Based on the results, all 22 students had enough money to meet their monthly required expenses (including money budgeted for entertainment). After looking at the survey results, most students ran out of money because they over-spent on the following four areas: eating out, clothing, alcohol, and music/video games.
Conclusions or implications
Most students surveyed spent more money than they should have on entertainment. When the students surveyed ran out of money, they asked their parents for more money or charged more on their credit cards. (Some did both.) This implies that students need more education about how to budget their money.
Step 4: Put it all together
Drafting each section separately helps ease the stress a little and gives you a chance to outline your ideas, especially when you’re first learning how to write an abstract.
Writing the actual abstract can be a bit trickier though. You need to not only fit all that stuff in one concise paragraph, but you also need to fit it all in within a set number of words.
That means word choice matters, so make every word count!
Here are a few quick tips to help you turn your draft into a respectable abstract:
- Copy and paste each section together into one paragraph. This will help you see how it sounds as one piece of writing rather than individual sections.
- Look for awkward wording and places where you might replace vague words with more concrete words.
- Look for places to add transitions to link ideas together.
- Ask yourself what’s not needed. Can you eliminate any unnecessary content?
- Ask yourself what’s missing. Do readers need to know anything else in order to understand your research paper?
TAKE NOTE: In some cases, abstracts are not written in one paragraph, and you’re allowed to use headings (like the headings I’ve included in the draft above). Check with your professor to see which type of abstract is required for your assignment.
Here’s what the final abstract for the research paper about college students and their spending habits might look like.
(I’ve written this abstract in one paragraph, but you could easily add the appropriate headings into the abstract.)

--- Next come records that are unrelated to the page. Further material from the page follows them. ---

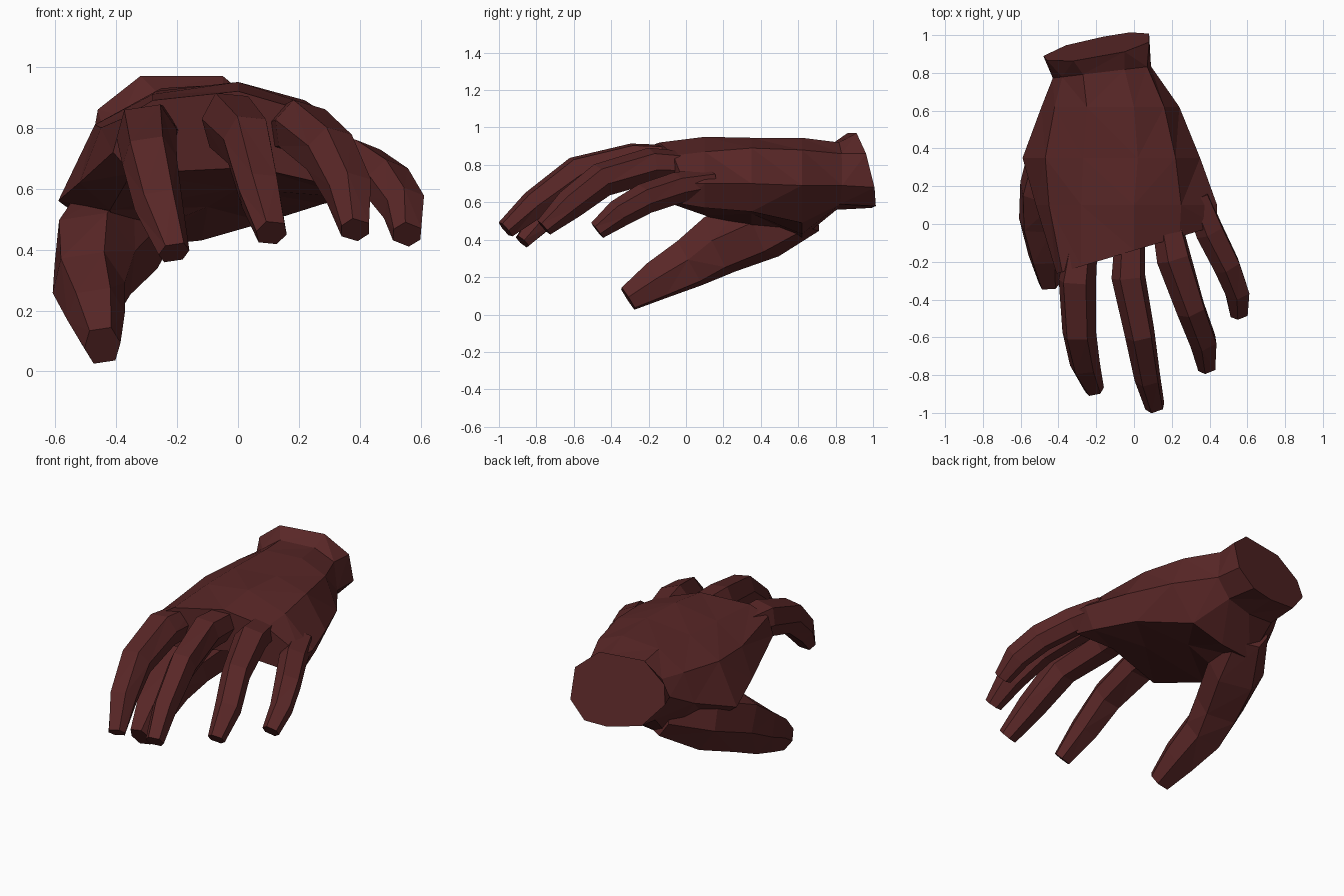
import bpy, bmesh
from mathutils import Vector

if "Cube" in bpy.data.objects:
    bpy.data.objects.remove(bpy.data.objects["Cube"])

skin = bpy.data.materials.new("dark_red_brown")
skin.diffuse_color = (0.10, 0.02, 0.02, 1)
skin.use_nodes = True
skin.node_tree.nodes["Principled BSDF"].inputs["Base Color"].default_value = skin.diffuse_color


def loft(name, rings):
    """Closed flat-shaded skin through rings of equal point count."""
    bm = bmesh.new()
    loops = [[bm.verts.new(p) for p in ring] for ring in rings]
    n = len(loops[0])
    for a, b in zip(loops, loops[1:]):
        for i in range(n):
            j = (i + 1) % n
            bm.faces.new((a[i], a[j], b[j], b[i]))
    bm.faces.new(loops[0])
    bm.faces.new(loops[-1])
    bmesh.ops.triangulate(bm, faces=[f for f in bm.faces if len(f.verts) == 4])
    bmesh.ops.recalc_face_normals(bm, faces=bm.faces)
    mesh = bpy.data.meshes.new(name)
    bm.to_mesh(mesh)
    bm.free()
    mesh.materials.append(skin)
    ob = bpy.data.objects.new(name, mesh)
    bpy.context.collection.objects.link(ob)
    return ob


HEX = [(1, 0), (0.6, 1), (-0.6, 1), (-1, 0), (-0.6, -1), (0.6, -1)]


def digit(name, path, up):
    """Six-sided finger; path rows are x, y, z, half width, half height."""
    pts = [Vector(p[:3]) for p in path]
    rings = []
    for i, (p, row) in enumerate(zip(pts, path)):
        t = (pts[min(i + 1, len(pts) - 1)] - pts[max(i - 1, 0)]).normalized()
        side = t.cross(Vector(up)).normalized()
        top = side.cross(t)
        rings.append([p + side * u * row[3] + top * v * row[4] for u, v in HEX])
    return loft(name, rings)


def slice_ring(y, kx, kz, xz):
    """Palm cross-section on a tilted plane."""
    return [(x, y + kx * (x + 0.2) + kz * (z - 0.75), z) for x, z in xz]


# Palm and flared wrist
palm = loft("hand", [
    slice_ring(0.94, 0.18, -0.25, [(-.48, .75), (-.46, .86), (-.32, .97), (-.05, .97), (.08, .86),
                                   (.08, .68), (-.02, .58), (-.16, .57), (-.36, .61)]),
    slice_ring(0.80, 0.12, 0, [(-.43, .74), (-.38, .84), (-.27, .92), (-.05, .92), (.07, .86),
                               (.09, .69), (.0, .59), (-.16, .56), (-.34, .58)]),
    slice_ring(0.62, 0, 0, [(-.49, .66), (-.42, .83), (-.25, .93), (.0, .945), (.16, .88),
                            (.24, .69), (.09, .49), (-.12, .43), (-.32, .41)]),
    slice_ring(0.35, 0, 0, [(-.59, .56), (-.47, .81), (-.27, .92), (.02, .945), (.22, .89),
                            (.35, .70), (.28, .55), (-.10, .54), (-.40, .42)]),
    slice_ring(0.10, 0, 0, [(-.52, .62), (-.45, .80), (-.28, .91), (.0, .95), (.25, .87),
                            (.44, .70), (.38, .57), (.0, .60), (-.42, .53)]),
    slice_ring(-0.20, 0.3, 0, [(-.41, .72), (-.38, .83), (-.28, .89), (.0, .92), (.24, .85),
                               (.44, .70), (.40, .59), (.05, .67), (-.35, .65)]),
])

# Four fingers and the thumb
digits = [
    digit("index_finger", [(-.27, -.08, .78, .08, .08), (-.30, -.30, .78, .10, .09),
                           (-.29, -.57, .69, .09, .085), (-.26, -.74, .54, .08, .07),
                           (-.21, -.875, .39, .052, .04)], (-.15, 0, 1)),
    digit("middle_finger", [(-.02, -.05, .82, .08, .08), (-.03, -.28, .82, .09, .09),
                            (.03, -.58, .755, .08, .085), (.07, -.81, .59, .07, .07),
                            (.11, -.965, .455, .053, .045)], (.1, 0, 1)),
    digit("ring_finger", [(.17, .02, .79, .08, .07), (.21, -.18, .80, .095, .08),
                          (.30, -.45, .72, .08, .08), (.365, -.62, .59, .075, .07),
                          (.385, -.76, .465, .05, .042)], (.3, 0, 1)),
    digit("little_finger", [(.33, .14, .71, .07, .06), (.40, -.04, .68, .08, .07),
                            (.49, -.22, .62, .075, .07), (.545, -.36, .54, .065, .065),
                            (.555, -.475, .45, .05, .042)], (.4, 0, 1)),
    digit("thumb", [(-.28, .66, .55, .11, .10), (-.39, .42, .47, .16, .155),
                    (-.47, .18, .375, .14, .15), (-.49, .02, .275, .12, .125),
                    (-.465, -.16, .18, .095, .10), (-.445, -.31, .085, .06, .065)], (-.15, 0, 1)),
]

# Merge everything into one continuous skin
bpy.context.view_layer.objects.active = palm
for part in digits:
    mod = palm.modifiers.new("merge_" + part.name, 'BOOLEAN')
    mod.operation = 'UNION'
    mod.solver = 'EXACT'
    mod.object = part
    bpy.ops.object.modifier_apply(modifier=mod.name)
    bpy.data.objects.remove(part)
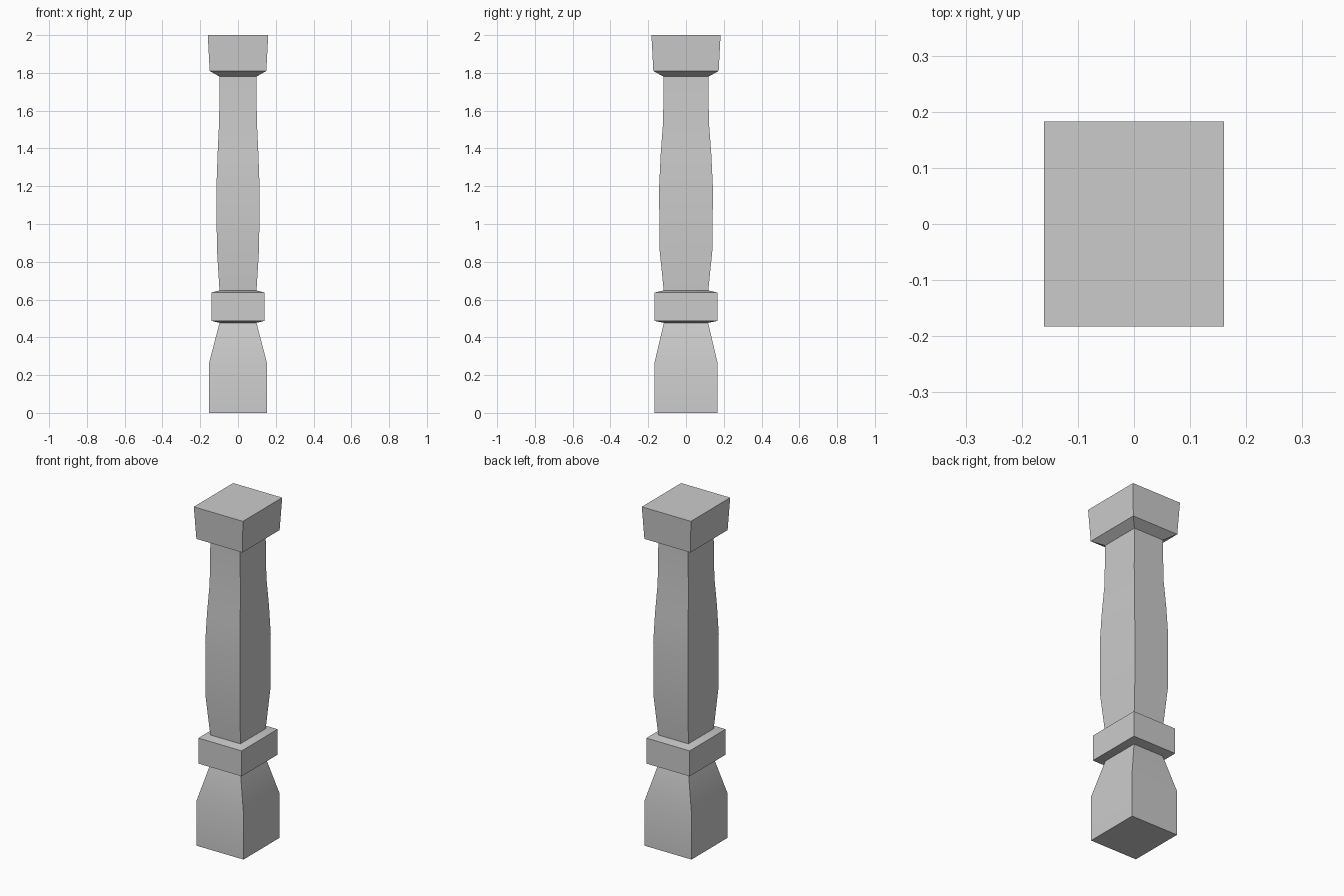
import bpy, bmesh

if "Cube" in bpy.data.objects:
    bpy.data.objects.remove(bpy.data.objects["Cube"])

# Profile up the post: (half width in x, half depth in y, height)
base = [(0.153, 0.167, 0.0), (0.153, 0.167, 0.265), (0.098, 0.117, 0.477)]
collar = [(0.141, 0.167, 0.487), (0.141, 0.167, 0.637), (0.098, 0.118, 0.648)]
shaft = [(0.112, 0.141, 0.875), (0.114, 0.142, 1.2), (0.108, 0.134, 1.37),
         (0.100, 0.121, 1.54), (0.097, 0.119, 1.78)]
cap = [(0.150, 0.173, 1.81), (0.160, 0.183, 2.0)]


def square_loft(name, sections):
    """Join rectangular sections into one closed, four-sided solid."""
    bm = bmesh.new()
    rings = [[bm.verts.new((sx * x, sy * y, z))
              for sx, sy in ((-1, -1), (1, -1), (1, 1), (-1, 1))]
             for x, y, z in sections]
    for lower, upper in zip(rings, rings[1:]):
        for i in range(4):
            j = (i + 1) % 4
            bm.faces.new((lower[i], lower[j], upper[j], upper[i]))
    bm.faces.new(rings[0][::-1])
    bm.faces.new(rings[-1])
    mesh = bpy.data.meshes.new(name)
    bm.to_mesh(mesh)
    bm.free()
    obj = bpy.data.objects.new(name, mesh)
    bpy.context.collection.objects.link(obj)
    return obj


# Whole post as one continuous skin, with gentle bends shaded smooth
post = square_loft("square_baluster", base + collar + shaft + cap)
bpy.context.view_layer.objects.active = post
post.select_set(True)
bpy.ops.object.shade_smooth_by_angle(angle=0.52)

Even though many college students have income from one or more sources—such as a full- or part-time job, parental support, student loans, or other financial aid—many students often go over-budget. In an attempt to understand how and why students over-spend, this research included 22 student volunteers from a local university who completed a questionnaire regarding their sources of income and their monthly expenses and expenditures. Students also tracked all money spent for one month. Based on the results of the study, all 22 students had sufficient income to meet their monthly required expenses (including money budgeted for entertainment). However, 20 out of 22 students went over-budget because they over-spent on the following four areas: eating out, clothing, alcohol, and music/video games. Once over-budget, 17 of the 20 over-budget students asked their parents for money or charged additional expenses on credit cards. This research highlighted the need for additional money-management counseling and education for teens and young adults.
Final Words of Advice
Once you’ve completed a draft of your abstract, set it aside before you revise. When you return to it (hopefully at least 24 hours later), review your draft to make sure you’ve avoided any pitfalls.
What not to do:
- Don’t include any information in your abstract that’s not in your paper.
- Don’t use jargon or acronyms that readers may not understand.
- Don’t use first person or second person (unless referring to yourself as the researcher, if permitted or required per your instructor or an official style guide). Write in third person.
- Don’t start sentences with phrases like “It appears that…” or “It is believed…” Cutting these phrases creates a stronger statement (and deletes unnecessary wording).
Looking for examples of professionally written abstracts? Check out 10 Good Abstract Examples That Will Kickstart Your Brain.
For even more examples, read these example abstracts from advanced undergrad students.
Whether you’re just learning how to write an abstract or even if you’re a seasoned pro, it’s always a good idea to have someone else review your work. Send your abstract—or better yet—send your entire research paper our way. Kibin editors are ready to help!